boats. Also, in January 2013, Larry began caring for his son,
who was diagnosed with cancer and died in late November 2013.
During that time, Larry did not take any orders for boats.
Larry described F & F Custom Boats as having been "
a one-man operation" until his return in early 2014.
to Larry, the person who took an order was responsible for
getting that boat built. Larry testified that he and
appellant each had a crew of two men and that they often
helped each other in building the boats. Appellant stated
that, although Larry did not take any orders, he was still
working on boats. The record, however, is not clear whether
Larry's crew continued to work in his absence. Bobby Jack
testified, " [W]e didn't have no whole bunch of
labor to help us." He further testified to times when
" three or four of [the laborers] laid out." Larry
acknowledged that there is only one man currently helping
them build boats.
Jack testified that, depending on materials and labor, a boat
could be built in thirty to forty-five days. Larry stated
that, depending on the type of boat and its size, a boat
could be built anywhere from two to eight weeks. According to
appellant, depending on the size, some boats could be built
in four or five days, while others could take from four to
five weeks. In explaining why it could take a year or longer

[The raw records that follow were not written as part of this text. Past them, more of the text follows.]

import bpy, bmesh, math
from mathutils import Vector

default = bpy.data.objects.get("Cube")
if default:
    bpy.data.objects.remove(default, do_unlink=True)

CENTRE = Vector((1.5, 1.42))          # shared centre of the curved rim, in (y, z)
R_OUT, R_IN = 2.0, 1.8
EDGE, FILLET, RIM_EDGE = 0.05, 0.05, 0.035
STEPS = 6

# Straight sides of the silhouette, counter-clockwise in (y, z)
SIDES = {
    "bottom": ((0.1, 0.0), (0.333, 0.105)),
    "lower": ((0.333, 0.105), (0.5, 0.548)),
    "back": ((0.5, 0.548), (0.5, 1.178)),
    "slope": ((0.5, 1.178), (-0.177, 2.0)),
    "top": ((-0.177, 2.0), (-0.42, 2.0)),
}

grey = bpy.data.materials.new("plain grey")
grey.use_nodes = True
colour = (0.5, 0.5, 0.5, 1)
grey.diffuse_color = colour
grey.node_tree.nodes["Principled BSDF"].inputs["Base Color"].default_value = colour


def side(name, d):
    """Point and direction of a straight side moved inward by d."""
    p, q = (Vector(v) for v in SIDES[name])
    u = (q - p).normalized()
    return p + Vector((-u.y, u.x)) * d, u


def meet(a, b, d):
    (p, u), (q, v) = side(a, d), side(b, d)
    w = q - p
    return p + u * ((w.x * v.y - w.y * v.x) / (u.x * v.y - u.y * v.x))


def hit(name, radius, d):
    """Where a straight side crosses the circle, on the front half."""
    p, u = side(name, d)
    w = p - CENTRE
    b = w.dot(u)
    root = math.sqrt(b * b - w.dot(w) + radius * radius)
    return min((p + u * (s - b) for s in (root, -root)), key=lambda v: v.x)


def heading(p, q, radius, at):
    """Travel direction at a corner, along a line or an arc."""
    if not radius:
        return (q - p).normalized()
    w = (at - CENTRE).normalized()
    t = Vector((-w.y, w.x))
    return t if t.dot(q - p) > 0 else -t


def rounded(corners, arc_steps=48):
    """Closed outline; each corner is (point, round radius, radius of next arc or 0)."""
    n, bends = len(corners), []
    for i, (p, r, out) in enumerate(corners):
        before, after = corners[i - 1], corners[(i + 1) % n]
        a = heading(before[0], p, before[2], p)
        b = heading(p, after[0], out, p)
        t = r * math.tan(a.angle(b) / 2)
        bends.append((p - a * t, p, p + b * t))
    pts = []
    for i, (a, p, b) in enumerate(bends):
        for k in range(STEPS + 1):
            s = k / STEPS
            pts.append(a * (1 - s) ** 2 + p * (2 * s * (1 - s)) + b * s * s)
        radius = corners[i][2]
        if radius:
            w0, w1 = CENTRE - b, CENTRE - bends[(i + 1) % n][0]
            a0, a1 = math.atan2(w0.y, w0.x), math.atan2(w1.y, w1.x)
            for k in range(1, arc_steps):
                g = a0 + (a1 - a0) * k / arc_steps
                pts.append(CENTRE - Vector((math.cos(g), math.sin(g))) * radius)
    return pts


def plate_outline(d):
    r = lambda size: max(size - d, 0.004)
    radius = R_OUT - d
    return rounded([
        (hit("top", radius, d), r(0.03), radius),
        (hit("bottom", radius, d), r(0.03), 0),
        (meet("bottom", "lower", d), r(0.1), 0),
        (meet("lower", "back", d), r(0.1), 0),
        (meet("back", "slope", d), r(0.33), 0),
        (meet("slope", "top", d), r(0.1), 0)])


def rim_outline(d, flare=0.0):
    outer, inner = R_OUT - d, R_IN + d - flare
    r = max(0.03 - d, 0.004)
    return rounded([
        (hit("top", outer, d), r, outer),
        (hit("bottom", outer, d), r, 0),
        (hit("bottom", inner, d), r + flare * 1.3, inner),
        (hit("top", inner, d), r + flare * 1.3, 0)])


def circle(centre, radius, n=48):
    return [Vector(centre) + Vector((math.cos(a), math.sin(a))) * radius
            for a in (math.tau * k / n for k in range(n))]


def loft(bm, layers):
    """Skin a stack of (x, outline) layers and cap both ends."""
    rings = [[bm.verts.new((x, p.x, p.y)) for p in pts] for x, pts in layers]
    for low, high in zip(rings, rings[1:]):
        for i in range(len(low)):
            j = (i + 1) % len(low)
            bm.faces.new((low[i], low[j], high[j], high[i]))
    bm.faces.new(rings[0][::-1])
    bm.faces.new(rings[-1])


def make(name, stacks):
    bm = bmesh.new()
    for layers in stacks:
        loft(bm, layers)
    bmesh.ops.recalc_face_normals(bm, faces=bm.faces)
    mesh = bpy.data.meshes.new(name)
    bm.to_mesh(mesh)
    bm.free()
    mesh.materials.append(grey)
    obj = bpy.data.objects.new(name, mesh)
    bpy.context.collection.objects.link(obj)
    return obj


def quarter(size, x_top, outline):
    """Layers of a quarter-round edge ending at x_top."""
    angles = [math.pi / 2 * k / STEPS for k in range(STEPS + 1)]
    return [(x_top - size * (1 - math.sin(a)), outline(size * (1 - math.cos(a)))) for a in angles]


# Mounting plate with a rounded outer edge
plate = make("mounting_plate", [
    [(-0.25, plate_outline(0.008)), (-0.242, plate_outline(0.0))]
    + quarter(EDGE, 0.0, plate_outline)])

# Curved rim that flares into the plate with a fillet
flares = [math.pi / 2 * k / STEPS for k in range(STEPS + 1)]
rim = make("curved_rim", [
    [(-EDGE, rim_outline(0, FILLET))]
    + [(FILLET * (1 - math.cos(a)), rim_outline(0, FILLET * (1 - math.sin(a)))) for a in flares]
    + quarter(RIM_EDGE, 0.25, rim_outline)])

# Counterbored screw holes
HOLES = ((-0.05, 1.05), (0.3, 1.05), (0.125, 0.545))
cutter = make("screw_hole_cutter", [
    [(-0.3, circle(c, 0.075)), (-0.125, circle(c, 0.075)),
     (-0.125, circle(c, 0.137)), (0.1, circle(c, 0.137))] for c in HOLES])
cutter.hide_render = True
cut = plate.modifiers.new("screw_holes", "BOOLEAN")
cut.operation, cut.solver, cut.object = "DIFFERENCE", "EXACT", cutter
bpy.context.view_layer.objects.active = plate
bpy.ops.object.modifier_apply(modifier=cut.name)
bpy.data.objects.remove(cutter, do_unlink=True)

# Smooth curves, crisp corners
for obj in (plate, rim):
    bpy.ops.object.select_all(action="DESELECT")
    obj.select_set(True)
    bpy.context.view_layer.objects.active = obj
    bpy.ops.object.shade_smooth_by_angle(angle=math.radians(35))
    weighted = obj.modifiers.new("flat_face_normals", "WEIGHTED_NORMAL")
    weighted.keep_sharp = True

to build a boat, appellant said that having other boats to
build first would slow down the construction process. ...